It has been a significant help to make my invisible condition..disease…identity (what is the right word here?) present…apparent… evident. People rise to the occasion in ways that I didn’t expect. Be it a subway seat or holding an elevator… In many ways it let’s the societal cream rise to the proverbial top. There is a lot of good out there and if people are given the opportunity, they crack open the solitude of commuter stance to reveal the person behind the mask. I hadn’t realized how much power there is there. It makes me feel good about the people I’m sharing the planet with.

Then of course there is a certain level of empowerment in taking charge. I thought that by using this walking assistant I was admitting defeat. Not consciously of course, but on a deep emotional level. As if I was making a statement to the world that MS has me in some way. What happened was really quite the opposite. The stick has given me power. The power to bring out the best…and the confidence that I can walk farther and faster without kissing the sidewalk.

There is also the reminder I aforementioned. It reminds me that I’m not the same. That I do need to take special considerations. That I need to slow things down and be more concerted in my efforts. And although I only use the stick commuting in and out of my building at NYU it has encouraged many conversations with people about Multiple Sclerosis. People who I’ve worked with for almost 5 years that had no way of knowing.

A common response for so many people is “Oh, you must have a mild case that doesn’t affect you then”. To which I explain, My symptoms are every day, all the time- it’s just that they are invisible. Sometimes I say more, sometimes less…but everytime I feel as though I’m educating one more person about the many faces of this disease. Adding to the list of people they know with MS, hopefully making it easier for the next person they come in contact with.
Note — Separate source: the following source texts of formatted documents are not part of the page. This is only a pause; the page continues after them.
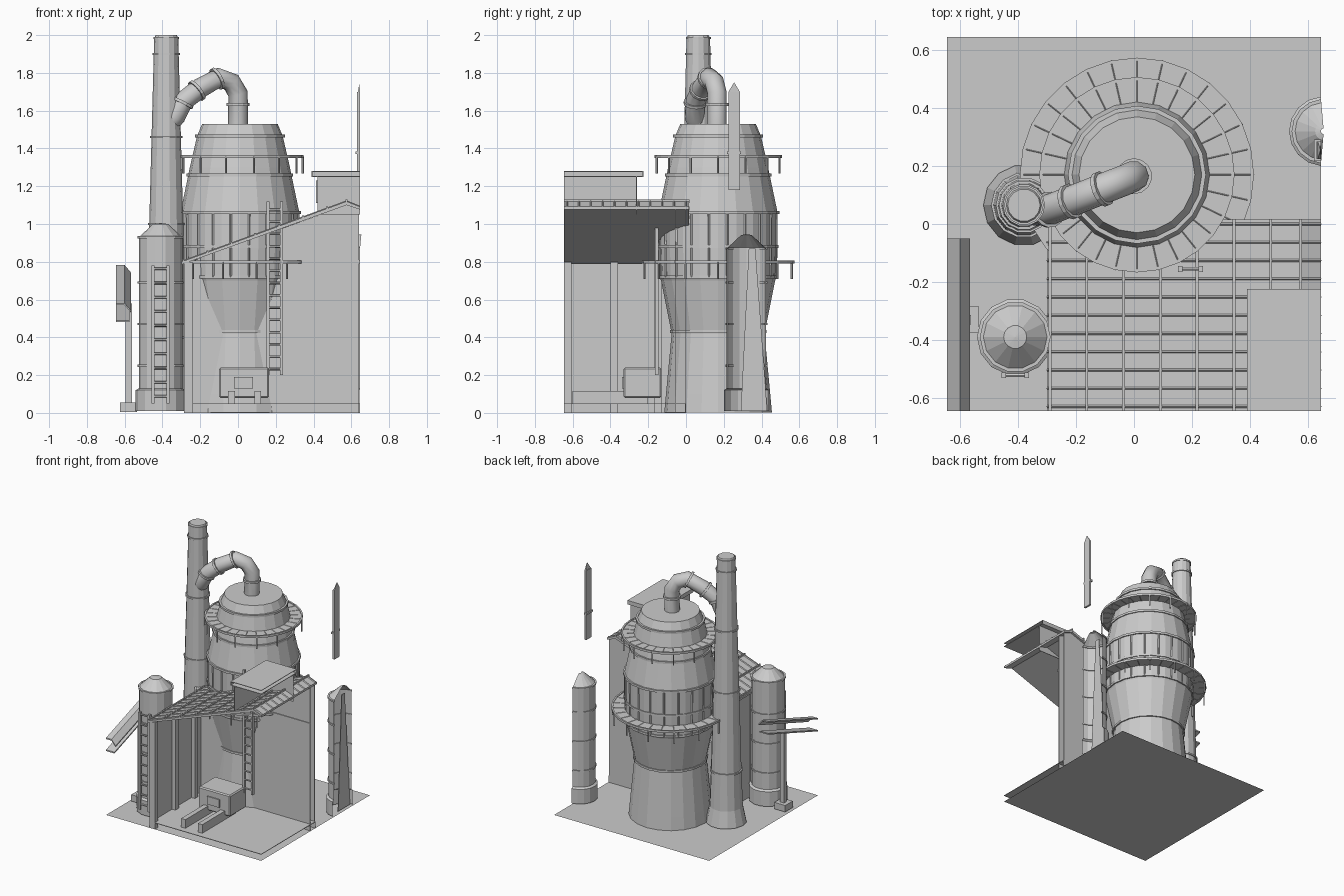
import bpy, bmesh
from math import pi, cos, sin, radians
from mathutils import Vector, Matrix

cube = bpy.data.objects.get("Cube")
if cube:
    bpy.data.objects.remove(cube)

grey = bpy.data.materials.new("plain_grey")
grey.use_nodes = True
GREY = (0.6, 0.6, 0.6, 1)
grey.diffuse_color = GREY
grey.node_tree.nodes["Principled BSDF"].inputs["Base Color"].default_value = GREY


def finish(name, bm):
    bmesh.ops.remove_doubles(bm, verts=bm.verts, dist=0.0001)
    bmesh.ops.recalc_face_normals(bm, faces=bm.faces)
    mesh = bpy.data.meshes.new(name)
    bm.to_mesh(mesh)
    bm.free()
    mesh.materials.append(grey)
    ob = bpy.data.objects.new(name, mesh)
    bpy.context.collection.objects.link(ob)
    return ob


def add_box(bm, x, y, z):
    lo, hi = Vector((x[0], y[0], z[0])), Vector((x[1], y[1], z[1]))
    m = Matrix.Translation((lo + hi) / 2) @ Matrix.Diagonal((hi - lo).to_4d())
    bmesh.ops.create_cube(bm, size=1, matrix=m)


def box(name, *spans):
    bm = bmesh.new()
    add_box(bm, *spans)
    return finish(name, bm)


def add_rod(bm, a, b, r=0.006, sides=6):
    a, b = Vector(a), Vector(b)
    d = b - a
    m = Matrix.Translation((a + b) / 2) @ d.to_track_quat("Z", "Y").to_matrix().to_4x4()
    bmesh.ops.create_cone(bm, cap_ends=True, segments=sides, radius1=r, radius2=r,
                          depth=d.length, matrix=m)


def add_lathe(bm, centre, profile, sides=20, start=0, sweep=360, closed=False):
    rows = []
    for i in range(sides + 1):
        a = radians(start + sweep * i / sides)
        rows.append([bm.verts.new((centre[0] + r * cos(a), centre[1] + r * sin(a), z))
                     for r, z in profile])
    n = len(profile)
    for p, q in zip(rows, rows[1:]):
        for j in range(n if closed else n - 1):
            k = (j + 1) % n
            bm.faces.new((p[j], q[j], q[k], p[k]))


def lathe(name, centre, profile, **kw):
    bm = bmesh.new()
    add_lathe(bm, centre, profile, **kw)
    return finish(name, bm)


def add_band(bm, centre, r0, r1, z, t, **kw):
    add_lathe(bm, centre, [(r0, z - t), (r1, z - t), (r1, z + t), (r0, z + t)], closed=True, **kw)


def bands(name, centre, levels, t=0.006, **kw):
    bm = bmesh.new()
    for r, z in levels:
        add_band(bm, centre, r - t, r + t, z, t, **kw)
    return finish(name, bm)


def prism(name, outline, y0, y1):
    bm = bmesh.new()
    face = bm.faces.new([bm.verts.new((x, y0, z)) for x, z in outline])
    ext = bmesh.ops.extrude_face_region(bm, geom=[face])["geom"]
    bmesh.ops.translate(bm, vec=(0, y1 - y0, 0),
                        verts=[v for v in ext if isinstance(v, bmesh.types.BMVert)])
    return finish(name, bm)


def ladder(name, x0, x1, y, z0, z1, step):
    bm = bmesh.new()
    for x in (x0, x1):
        add_box(bm, (x - 0.008, x + 0.008), (y - 0.01, y + 0.01), (z0, z1))
    z = z0 + step / 2
    while z < z1:
        add_rod(bm, (x0, y, z), (x1, y, z), 0.007)
        z += step
    return finish(name, bm)


E = 0.645  # half width of the site

# Ground sheet, and shed floor open at the site edges
bm = bmesh.new()
bmesh.ops.create_grid(bm, x_segments=1, y_segments=1, size=E)
finish("ground", bm)
bm = bmesh.new()
add_box(bm, (-0.28, E), (-E, 0), (0.046, 0.05))
add_box(bm, (-0.28, -0.276), (-E, 0), (0, 0.05))
add_box(bm, (-0.28, E), (-0.004, 0), (0, 0.05))
finish("shed_floor", bm)

# Furnace
F = (0.01, 0.17)
lathe("furnace_body", F, [(0, 0.002), (0.285, 0.002), (0.276, 0.1), (0.246, 0.42), (0.25, 0.44),
                          (0.302, 0.7), (0.31, 0.72), (0.315, 0.88), (0.315, 1.06),
                          (0.275, 1.25), (0.265, 1.3), (0.228, 1.46), (0.225, 1.47),
                          (0.2, 1.53), (0, 1.53)])
bands("furnace_bands", F, [(0.248, 0.43), (0.308, 0.72), (0.313, 0.88),
                           (0.316, 1.06), (0.274, 1.26), (0.23, 1.465)], t=0.008)
bm = bmesh.new()
for i in range(20):
    a = 2 * pi * (i + 0.5) / 20
    d = Vector((cos(a), sin(a), 0))
    c = Vector((*F, 0))
    add_rod(bm, c + d * 0.309 + Vector((0, 0, 0.72)), c + d * 0.313 + Vector((0, 0, 1.06)), 0.006, 4)
finish("furnace_ribs", bm)

# Round galleries with raised joints, an edge rim and hanging posts
for name, r, inner, z in (("lower_gallery", 0.4, 0.3, 0.8), ("upper_gallery", 0.333, 0.245, 1.357)):
    bm = bmesh.new()
    add_band(bm, F, inner, r, z, 0.003, sides=28)
    add_band(bm, F, r - 0.008, r + 0.004, z, 0.008, sides=28)
    for i in range(28):
        a = 2 * pi * i / 28
        d = Vector((cos(a), sin(a), 0))
        c = Vector((*F, z))
        add_rod(bm, c + d * inner, c + d * r, 0.005, 4)
        if i % 2 == 0:
            add_rod(bm, c + d * r, c + d * r - Vector((0, 0, 0.09)), 0.006, 4)
    finish(name, bm)
ladder("furnace_ladder", 0.16, 0.23, -0.155, 0.2, 1.12, 0.065)

# Tall chimney
C = (-0.38, 0.065)
lathe("chimney", C, [(0, 0.01), (0.14, 0.01), (0.115, 0.13), (0.105, 0.4), (0.09, 1.0),
                     (0.066, 1.9), (0.064, 1.985), (0.056, 2.0), (0, 2.0)], sides=14)
bands("chimney_bands", C, [(0.107, 0.4), (0.091, 1.0), (0.08, 1.46), (0.067, 1.9), (0.062, 1.985)],
      sides=14)

# Bent gas pipe
path = [Vector(p) for p in ((0.0, 0.165, 1.5), (0.0, 0.165, 1.69), (-0.035, 0.15, 1.75),
                            (-0.1, 0.125, 1.775), (-0.2, 0.085, 1.72), (-0.29, 0.05, 1.65),
                            (-0.33, 0.045, 1.57), (-0.37, 0.06, 1.53))]
curve = bpy.data.curves.new("gas_pipe", "CURVE")
curve.dimensions = "3D"
curve.bevel_depth = 0.053
curve.bevel_resolution = 3
curve.use_fill_caps = True
spline = curve.splines.new("POLY")
spline.points.add(len(path) - 1)
for point, co in zip(spline.points, path):
    point.co = (*co, 1)
curve.materials.append(grey)
bpy.context.collection.objects.link(bpy.data.objects.new("gas_pipe", curve))
bm = bmesh.new()
for i, t in ((0, 0.7), (3, 0.1), (4, 0.2), (5, 0.1)):
    d = (path[i + 1] - path[i]).normalized()
    p = path[i].lerp(path[i + 1], t)
    add_rod(bm, p - d * 0.008, p + d * 0.008, 0.062, 14)
finish("gas_pipe_collars", bm)

# Front tank with ladder
T = (-0.41, -0.39)
lathe("front_tank", T, [(0, 0.01), (0.132, 0.01), (0.132, 0.12), (0.115, 0.13), (0.115, 0.93),
                        (0.04, 1.0), (0, 1.005)], sides=14)
bands("front_tank_bands", T, [(0.116, z) for z in (0.25, 0.47, 0.69, 0.93)], sides=14)
ladder("front_tank_ladder", -0.45, -0.37, -0.522, 0.05, 0.78, 0.075)

# Rear half tank and stack slices, open towards the site edge
R = (0.655, 0.32)
half = dict(sides=8, start=95, sweep=170)
lathe("rear_half_tank", R, [(0.12, 0.01), (0.12, 0.12), (0.105, 0.13), (0.105, 0.87),
                            (0.03, 0.94), (0.01, 0.945)], **half)
bands("rear_tank_bands", R, [(0.105, z) for z in (0.25, 0.47, 0.69, 0.87)], **half)
stack = box("rear_stack_slice", (0.625, 0.63), (0.29, 0.43), (0.01, 0.87))
for v in stack.data.vertices:
    if v.co.z > 0.5:
        v.co.y = 0.35 + (v.co.y - 0.36) * 0.25
box("upper_stack_slice", (0.63, E), (0.225, 0.285), (1.18, 1.7))
tip = box("upper_stack_tip", (0.634, E), (0.225, 0.285), (1.7, 1.75))
for v in tip.data.vertices:
    if v.co.z > 1.72:
        v.co.y, v.co.x = 0.255, E - 0.001
box("upper_stack_band", (0.622, E), (0.218, 0.292), (1.37, 1.385))

# Hollow shed back wall, left wall with posts, and beam
gable = [(-0.28, 0), (0.64, 0), (0.64, 1.08), (0.575, 1.1), (-0.28, 0.79)]
prism("shed_back_wall_inner", gable, -0.058, -0.055)
prism("shed_back_wall_outer", gable, -0.003, 0)
box("shed_left_wall", (-0.28, -0.268), (-E, 0), (0, 0.79))
bm = bmesh.new()
for y in (-0.625, -0.38, -0.15):
    add_box(bm, (-0.285, -0.24), (y - 0.02, y + 0.02), (0, 0.8))
finish("shed_posts", bm)
box("shed_wall_beam", (0.25, E), (-0.064, -0.058), (0.79, 0.81))


# Shed roof with battens
def roof_z(x):
    return 0.8 + (x + 0.3) * 0.366 if x < 0.575 else 1.12 - (x - 0.575) * 0.4


prism("shed_roof", [(-0.3, 0.785), (-0.3, 0.8), (0.575, 1.12), (E, 1.092), (E, 1.077), (0.575, 1.1)],
      -E, 0.015)
bm = bmesh.new()
for i in range(8):
    x = min(-0.29 + 0.127 * i, 0.575)
    add_box(bm, (x - 0.005, x + 0.005), (-E, 0.018), (roof_z(x) - 0.01, roof_z(x) + 0.01))
for i in range(11):
    y = -0.63 + 0.063 * i
    for x0, x1 in ((-0.3, 0.575), (0.575, E)):
        add_rod(bm, (x0, y, roof_z(x0)), (x1, y, roof_z(x1)), 0.005, 4)
finish("roof_battens", bm)

# Roof house: left and back walls under a lipped slab, open at the site edges
bm = bmesh.new()
add_box(bm, (0.42, 0.424), (-E, -0.26), (1.05, 1.25))
add_box(bm, (0.42, E), (-0.264, -0.26), (1.05, 1.25))
finish("roof_house_walls", bm)
bm = bmesh.new()
add_box(bm, (0.39, E), (-E, -0.225), (1.276, 1.28))
add_box(bm, (0.39, E), (-E, -0.225), (1.25, 1.254))
add_box(bm, (0.39, 0.394), (-E, -0.225), (1.25, 1.28))
add_box(bm, (0.39, E), (-0.229, -0.225), (1.25, 1.28))
finish("roof_house_slab", bm)
box("roof_house_window", (0.413, 0.42), (-0.5, -0.4), (1.11, 1.23))

# Tapping machine with rails
machine = box("tapping_machine", (-0.1, 0.165), (-0.33, -0.13), (0.08, 0.24))
mod = machine.modifiers.new("chamfer", "BEVEL")
mod.width = 0.008
mod.segments = 1
box("machine_door", (-0.02, 0.08), (-0.338, -0.33), (0.13, 0.19))
bm = bmesh.new()
for x in (-0.035, 0.105):
    add_box(bm, (x - 0.018, x + 0.018), (-0.6, -0.2), (0.05, 0.115))
finish("machine_rails", bm)

# Sloping conveyor at the left edge: cover, tilted side strip and lower deck
for name, x, z, drop in (("conveyor_cover", (-E, -0.6), 0.57, 0), ("conveyor_side", (-0.6, -0.566), 0.57, 0.04),
                         ("conveyor_deck", (-E, -0.575), 0.48, 0)):
    beam = box(name, x, (-E, -0.05), (z, z + 0.01))
    for v in beam.data.vertices:
        v.co.z += (v.co.y + E) * 0.34 - (drop if v.co.x > -0.58 else 0)
bm = bmesh.new()
add_box(bm, (-0.625, -0.535), (-0.375, -0.285), (0.006, 0.055))
add_box(bm, (-0.595, -0.562), (-0.346, -0.314), (0.05, 0.58))
finish("conveyor_post", bm)
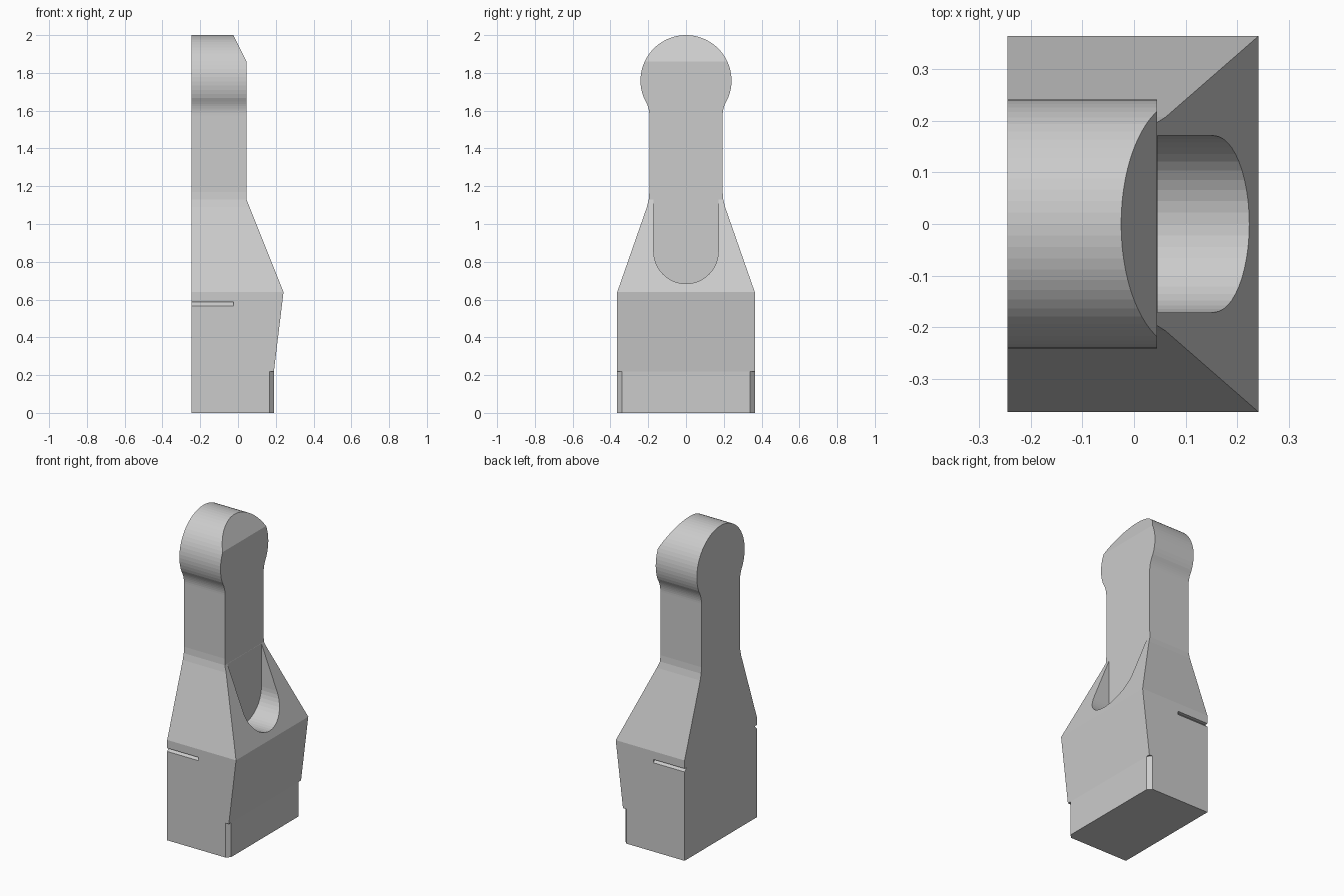
import bpy, bmesh
from math import sin, cos, atan2, pi

cube = bpy.data.objects.get("Cube")
if cube:
    bpy.data.objects.remove(cube, do_unlink=True)

grey = bpy.data.materials.new("plain_grey")
grey.use_nodes = True
grey.diffuse_color = (0.6, 0.6, 0.6, 1)
grey.node_tree.nodes["Principled BSDF"].inputs["Base Color"].default_value = (0.6, 0.6, 0.6, 1)


def arc(cx, cy, r, a0, a1, n):
    return [(cx + r * cos(a0 + (a1 - a0) * i / n), cy + r * sin(a0 + (a1 - a0) * i / n))
            for i in range(n + 1)]


def prism(name, profile, axis, lo, hi):
    """Extrude a closed 2D profile along an axis, from lo to hi."""
    place = {"x": lambda u, v: (lo, u, v),
             "y": lambda u, v: (u, lo, v),
             "z": lambda u, v: (u, v, lo)}[axis]
    bm = bmesh.new()
    face = bm.faces.new([bm.verts.new(place(u, v)) for u, v in profile])
    moved = bmesh.ops.extrude_face_region(bm, geom=[face])["geom"]
    shift = [hi - lo if a == axis else 0 for a in "xyz"]
    bmesh.ops.translate(bm, vec=shift, verts=[g for g in moved if isinstance(g, bmesh.types.BMVert)])
    bmesh.ops.recalc_face_normals(bm, faces=bm.faces)
    mesh = bpy.data.meshes.new(name)
    bm.to_mesh(mesh)
    bm.free()
    mesh.materials.append(grey)
    obj = bpy.data.objects.new(name, mesh)
    bpy.context.collection.objects.link(obj)
    return obj


def combine(body, tool, operation):
    mod = body.modifiers.new(tool.name, "BOOLEAN")
    mod.operation, mod.object, mod.solver = operation, tool, "EXACT"
    bpy.context.view_layer.objects.active = body
    bpy.ops.object.modifier_apply(modifier=mod.name)
    bpy.data.objects.remove(tool, do_unlink=True)


# Outline across y: wide base, tapered shoulders, neck, round head
half_base, neck, head_r, head_z = 0.364, 0.194, 0.241, 1.759
fillet_r, fillet_z = 0.155, 1.575
join = atan2(fillet_z - head_z, neck + fillet_r)
right_half = [(half_base, 0), (half_base, 0.64), (0.207, 1.09), (0.197, 1.13), (neck, 1.17)]
right_half += arc(neck + fillet_r, fillet_z, fillet_r, pi, join + pi, 6)
right_half += arc(0, head_z, head_r, join, pi / 2, 22)[1:]
outline = right_half + [(-y, z) for y, z in reversed(right_half[:-1])]
body = prism("handle_body", outline, "x", -0.245, 0.3)

# Outline across x: sloped lower face, shoulder, flat neck, bevelled head top
side = [(-0.4, -0.1), (0.19, -0.1), (0.19, 0.22), (0.241, 0.64),
        (0.045, 1.13), (0.045, 1.86), (-0.025, 2.0), (-0.075, 2.1), (-0.4, 2.1)]
combine(body, prism("side_trim", side, "y", -0.6, 0.6), "INTERSECT")

# Round-bottomed slot in the shoulder
slot = arc(0, 0.855, 0.171, -pi, 0, 24) + [(0.171, 1.3), (-0.171, 1.3)]
combine(body, prism("slot_cutter", slot, "x", 0.0455, 0.5), "DIFFERENCE")

# Wedge grooves and chamfered lower corners on both sides
for s in (-1, 1):
    groove = [(s * 0.368, 0.563), (s * 0.342, 0.588), (s * 0.368, 0.588)]
    combine(body, prism("groove_cutter", groove, "x", -0.3, -0.025), "DIFFERENCE")
    corner = [(0.166, s * half_base), (0.19, s * 0.34), (0.25, s * 0.34),
              (0.25, s * 0.42), (0.166, s * 0.42)]
    combine(body, prism("corner_cutter", corner, "z", -0.1, 0.22), "DIFFERENCE")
This walking stick is as so many things. I’m not sure I’ll ever give it up. I think I’m starting to love it.